Outside being a proud moment for Deb and Ohio, it is one for me as well. When HB 1 was introduced in 2009, Deb was appointed about the same time. She had to get caught up to speed quickly and she did. She led the state's effort to win the $400 million Race to the Top grant, which was no small feat considering how short a time she had spent at the Department.

In addition, she chaired the Ohio School Funding Advisory Council and was masterful at keeping that diverse group of folks on track. As a result, Ohio's citizens have the most accurate, thorough and complete examination of education funding this state has ever seen. There is little doubt that the OSFC report will have a lasting impact on Ohio's future funding system.

During the work we did together on HB 1, I found Deb to be smart, tough, and unwilling to allow obstacles to overwhelm her creativity. And she was incredibly funny. The children of Ohio were lucky to have her as their leader. Similarly, this country's children are lucky now to have her advocating for them now.

Good luck, Deb. I know you'll do great!

Wednesday, April 18, 2012

UPDATE: Dispatch: Vouchers Popular. Popular = 3/4 of Slots Remaining Open?

Note: I overlooked a sentence in the Dispatch story that mentioned the 60,000 vouchers, as pointed out to me by the reporter. So now it's just the headline writer who thinks that having about 3/4 of vouchers remain unfilled means it has proven popular. My apologies to Jennifer Smith Richards for the oversight, though I made it very clear in my original post that it was not she who wrote the headline.

Remember when state leaders trumpeted how great it was that the number of EdChoice voucher slots were increased from 14,000 to 30,000 this school year and 60,000 next school year? Why, then, are only 17,438 vouchers being used next school year -- an increase of maybe 500 from last year, according to the Columbus Dispatch story?

Even more interesting: this school year represents the first school year since the EdChoice voucher program started where less money is being transferred to private schools from public schools through the vouchers than the previous year. It equates to about a 5.4% cut in the EdChoice voucher program.

So if more than four times as many parents could have chosen to use vouchers next year as two years ago, why is it then that only about one-third did? And is the Dispatch headline -- "School-voucher Programs Prove Popular" -- really true?
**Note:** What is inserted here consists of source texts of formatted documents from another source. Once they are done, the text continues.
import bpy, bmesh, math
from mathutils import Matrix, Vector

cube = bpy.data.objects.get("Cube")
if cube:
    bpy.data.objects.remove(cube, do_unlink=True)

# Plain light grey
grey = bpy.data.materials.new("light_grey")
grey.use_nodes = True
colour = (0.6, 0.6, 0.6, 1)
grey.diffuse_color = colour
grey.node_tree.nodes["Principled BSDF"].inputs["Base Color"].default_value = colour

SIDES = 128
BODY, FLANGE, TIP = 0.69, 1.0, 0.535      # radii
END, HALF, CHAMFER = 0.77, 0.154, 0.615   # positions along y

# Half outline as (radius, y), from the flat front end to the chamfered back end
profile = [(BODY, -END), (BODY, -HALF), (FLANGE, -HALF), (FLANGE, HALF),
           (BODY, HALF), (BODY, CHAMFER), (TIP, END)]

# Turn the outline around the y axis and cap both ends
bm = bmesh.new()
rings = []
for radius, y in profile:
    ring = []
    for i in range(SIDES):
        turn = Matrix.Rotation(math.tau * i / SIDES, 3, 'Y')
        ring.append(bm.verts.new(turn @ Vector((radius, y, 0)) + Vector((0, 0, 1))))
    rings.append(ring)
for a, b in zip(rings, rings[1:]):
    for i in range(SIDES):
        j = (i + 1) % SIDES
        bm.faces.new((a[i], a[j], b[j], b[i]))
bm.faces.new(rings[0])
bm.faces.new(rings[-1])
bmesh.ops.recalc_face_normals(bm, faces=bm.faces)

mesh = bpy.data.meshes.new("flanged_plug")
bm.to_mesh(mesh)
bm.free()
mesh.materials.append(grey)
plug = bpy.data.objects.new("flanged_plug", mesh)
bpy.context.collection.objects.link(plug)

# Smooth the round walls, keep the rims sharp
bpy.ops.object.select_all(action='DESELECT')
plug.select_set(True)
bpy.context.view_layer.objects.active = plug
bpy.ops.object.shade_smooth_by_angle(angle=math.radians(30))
Not once in the Dispatch story was it ever even mentioned that 60,000 vouchers could have been taken next year. Perhaps if it had,  So the question is: Why didn't the headline writer write something different. Something like this perhaps?

"Parents More Satisfied with Public Schools than Politicians"

Or something like that.